How cities are planned and designed has a major impact on individuals’ mobility and safety. If individuals feel unsafe in public transportation or on the way to it, they may avoid certain routes or particular times of the day. This is problematic, since research has also found that, in some cities, especially those in the Global South, a large percentage of women are "transit captives". Namely, they have relatively less access to non-public forms of transportation and are, therefore, especially reliant on public transport. This issue is important not only because it affects people’s safety but also because it influences the long-term sustainability of a city. In a sustainable city, safety guarantees the ability to move freely for everyone and provides a wider sense of place attachment.

Transit Crime and Sexual Violence in Cities examines the evidence of victimization in transit environments in countries around the world, exploring individuals’ feelings of perceived safety or lack thereof and the necessary improvements that can make transit safer and, hence, cities more sustainable. The book’s contributions are grounded in theories at the crossroads of several disciplines such as environmental criminology, architecture and design, urban planning, geography, psychology, gender and LGBTQI studies, transportation, and law enforcement. International case studies include Los Angeles, Vancouver, Stockholm, London, Paris, São Paulo, Mexico City, Bogotá, Tokyo, Guangzho, Melbourne, and Lagos, among others.

part I|41 pages

Transit Crime and Sexual Violence

chapter 1|9 pages

Sexual Violence in Transit Environments

Aims, Scope, and Context

chapter 2|12 pages

Sexual Harassment on Transit

Evidence from the Literature

chapter 4|10 pages

Studying Sexual Harassment in Transit Environments

Research Design and Basic Concepts

part II|172 pages

Case Study Cities

chapter 5|9 pages

Tokyo, Japan

chapter 6|9 pages

Guangzhou, China

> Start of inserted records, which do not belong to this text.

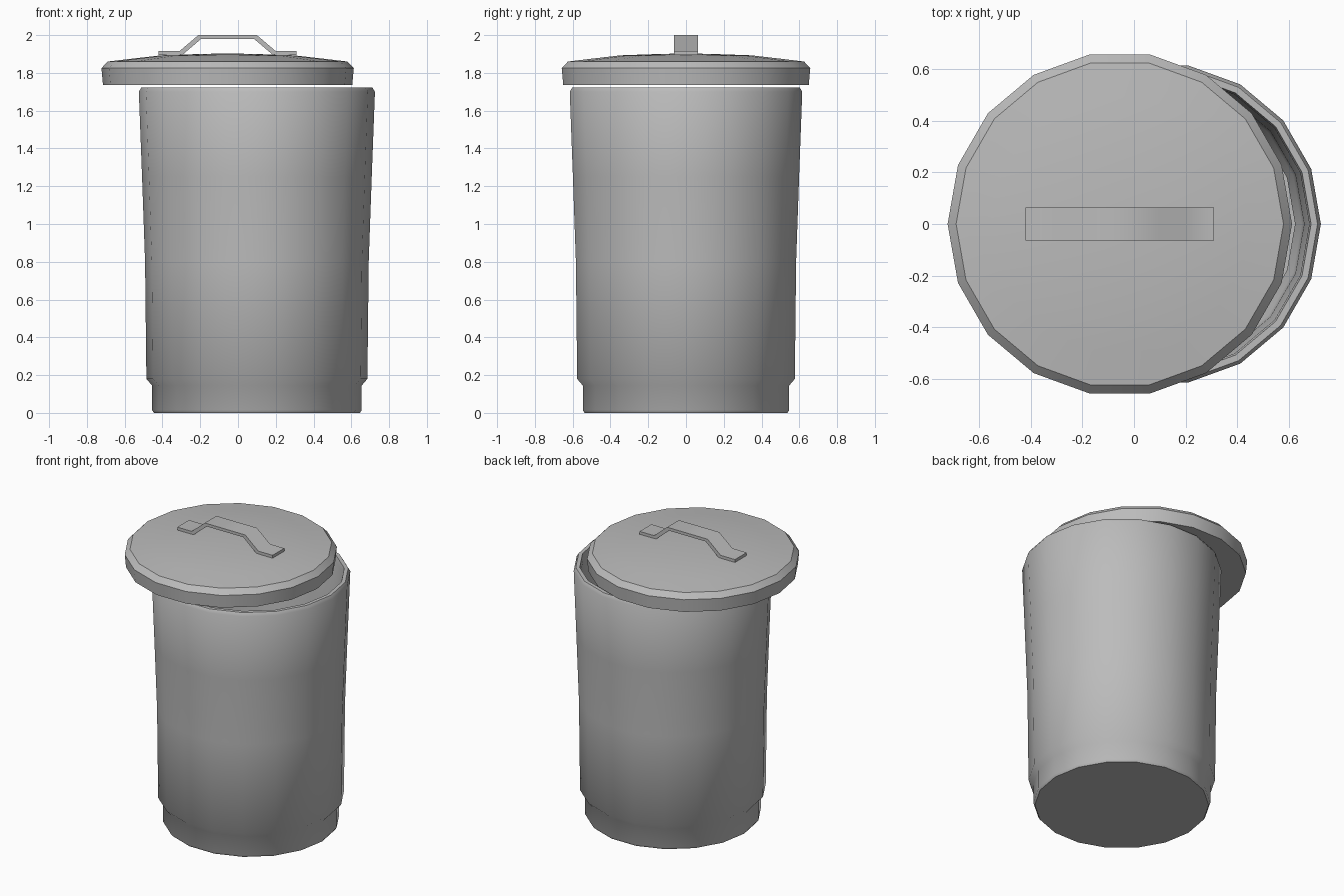
import bpy, bmesh, math

SIDES = 18

if "Cube" in bpy.data.objects:
    bpy.data.objects.remove(bpy.data.objects["Cube"], do_unlink=True)

grey = bpy.data.materials.new("grey_metal")
grey.use_nodes = True
grey.diffuse_color = (0.5, 0.5, 0.5, 1)
grey.node_tree.nodes["Principled BSDF"].inputs["Base Color"].default_value = (0.5, 0.5, 0.5, 1)


def finish(name, bm, angle):
    bmesh.ops.recalc_face_normals(bm, faces=bm.faces)
    mesh = bpy.data.meshes.new(name)
    bm.to_mesh(mesh)
    bm.free()
    mesh.materials.append(grey)
    obj = bpy.data.objects.new(name, mesh)
    bpy.context.collection.objects.link(obj)
    bpy.ops.object.select_all(action="DESELECT")
    obj.select_set(True)
    bpy.context.view_layer.objects.active = obj
    bpy.ops.object.shade_smooth_by_angle(angle=math.radians(angle))
    return obj


def lathe(name, profile, x, angle):
    """Turn a (radius, height) profile around z and cap both ends."""
    bm = bmesh.new()
    rings = []
    for r, z in profile:
        rings.append([bm.verts.new((x + r * math.cos(math.tau * i / SIDES),
                                    r * math.sin(math.tau * i / SIDES), z))
                      for i in range(SIDES)])
    for a, b in zip(rings, rings[1:]):
        for i in range(SIDES):
            j = (i + 1) % SIDES
            bm.faces.new((a[i], a[j], b[j], b[i]))
    bm.faces.new(rings[0])
    bm.faces.new(rings[-1])
    return finish(name, bm, angle)


# Hollow can: foot, stepped skirt, flaring wall, rim, inner wall, floor
lathe("can_body", [
    (0.545, 0), (0.555, 0.015), (0.555, 0.145), (0.585, 0.18),
    (0.592, 0.8), (0.608, 1.25), (0.625, 1.7), (0.612, 1.722),
    (0.587, 1.722), (0.58, 1.69), (0.56, 0.8), (0.55, 0.18),
    (0.525, 0.14), (0.525, 0.04)], 0.1, 42)

# Lid sitting off centre
lathe("lid", [
    (0.66, 1.737), (0.668, 1.825), (0.635, 1.86), (0.5, 1.876),
    (0.35, 1.893), (0.12, 1.901), (0.02, 1.902)], -0.055, 40)

# Handle: a bent strip, mirrored about its middle
half = [(0.365, 1.915), (0.255, 1.915), (0.155, 2.0)]
under = [(0.14, 1.98), (0.24, 1.895), (0.365, 1.895)]
bm = bmesh.new()
top = half + [(-x, z) for x, z in reversed(half)]
low = list(reversed(under)) + [(-x, z) for x, z in under]
strips = []
for y in (-0.064, 0.064):
    strips.append([[bm.verts.new((x - 0.055, y, z)) for x, z in line] for line in (top, low)])
(ft, fl), (bt, bl) = strips
for i in range(len(top) - 1):
    for p, q in ((ft, bt), (fl, bl), (ft, fl), (bt, bl)):
        bm.faces.new((p[i], p[i + 1], q[i + 1], q[i]))
for i in (0, -1):
    bm.faces.new((ft[i], bt[i], bl[i], fl[i]))
finish("lid_handle", bm, 45)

chapter 9|7 pages

Lagos, Nigeria

chapter 10|8 pages

Bogotá, Colombia

chapter 15|12 pages

Vancouver, Canada

chapter 17|9 pages

Stockholm, Sweden

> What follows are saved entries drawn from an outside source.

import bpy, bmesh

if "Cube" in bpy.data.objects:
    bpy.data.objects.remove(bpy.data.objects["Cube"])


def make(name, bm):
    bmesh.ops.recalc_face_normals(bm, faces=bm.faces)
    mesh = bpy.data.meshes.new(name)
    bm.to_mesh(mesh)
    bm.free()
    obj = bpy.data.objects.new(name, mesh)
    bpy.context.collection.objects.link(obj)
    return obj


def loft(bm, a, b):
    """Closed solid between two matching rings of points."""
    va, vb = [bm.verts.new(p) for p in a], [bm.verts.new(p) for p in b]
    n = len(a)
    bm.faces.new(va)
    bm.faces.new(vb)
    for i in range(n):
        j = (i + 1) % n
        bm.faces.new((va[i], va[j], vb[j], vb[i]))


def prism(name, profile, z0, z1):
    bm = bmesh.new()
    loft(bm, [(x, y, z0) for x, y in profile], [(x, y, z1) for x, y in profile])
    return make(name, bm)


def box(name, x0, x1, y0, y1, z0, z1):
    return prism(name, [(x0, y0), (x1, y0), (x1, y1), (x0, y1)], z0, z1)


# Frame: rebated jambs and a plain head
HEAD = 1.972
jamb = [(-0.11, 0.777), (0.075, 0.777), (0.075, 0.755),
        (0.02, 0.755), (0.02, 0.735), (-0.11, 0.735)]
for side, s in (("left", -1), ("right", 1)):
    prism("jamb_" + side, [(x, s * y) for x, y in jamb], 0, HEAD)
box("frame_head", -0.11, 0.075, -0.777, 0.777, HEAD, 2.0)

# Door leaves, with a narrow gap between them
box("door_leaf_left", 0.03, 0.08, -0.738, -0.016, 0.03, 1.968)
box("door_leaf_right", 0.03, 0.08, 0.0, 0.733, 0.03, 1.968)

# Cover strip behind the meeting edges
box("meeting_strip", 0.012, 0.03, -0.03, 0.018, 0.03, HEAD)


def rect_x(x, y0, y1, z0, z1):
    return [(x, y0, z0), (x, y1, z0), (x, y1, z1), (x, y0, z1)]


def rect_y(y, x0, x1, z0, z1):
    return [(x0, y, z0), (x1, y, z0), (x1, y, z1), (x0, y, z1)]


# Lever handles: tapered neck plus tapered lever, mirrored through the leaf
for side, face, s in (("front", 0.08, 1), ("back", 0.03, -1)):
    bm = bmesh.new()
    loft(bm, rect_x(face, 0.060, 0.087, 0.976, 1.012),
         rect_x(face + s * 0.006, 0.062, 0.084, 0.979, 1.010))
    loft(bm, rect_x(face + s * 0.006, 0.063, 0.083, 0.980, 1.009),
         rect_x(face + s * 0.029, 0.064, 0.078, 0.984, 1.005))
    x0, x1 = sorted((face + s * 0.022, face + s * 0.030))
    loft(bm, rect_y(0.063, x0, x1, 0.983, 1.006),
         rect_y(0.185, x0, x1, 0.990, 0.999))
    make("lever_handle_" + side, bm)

chapter 18|9 pages

Huddinge, Sweden

chapter 20|11 pages

London, UK

chapter 22|10 pages

Milan, Italy

part III|80 pages

Understanding Transit Crime and Sexual Violence

chapter 24|16 pages

Incidence and Reporting

Making the Invisible Matter

part IV|34 pages


chapter 27|8 pages

Sexual Crime on Transit

A Global, Comparative Look

chapter 28|24 pages

Responding to Sexual Harassment on Transit

Towards an Agenda for Research and Practice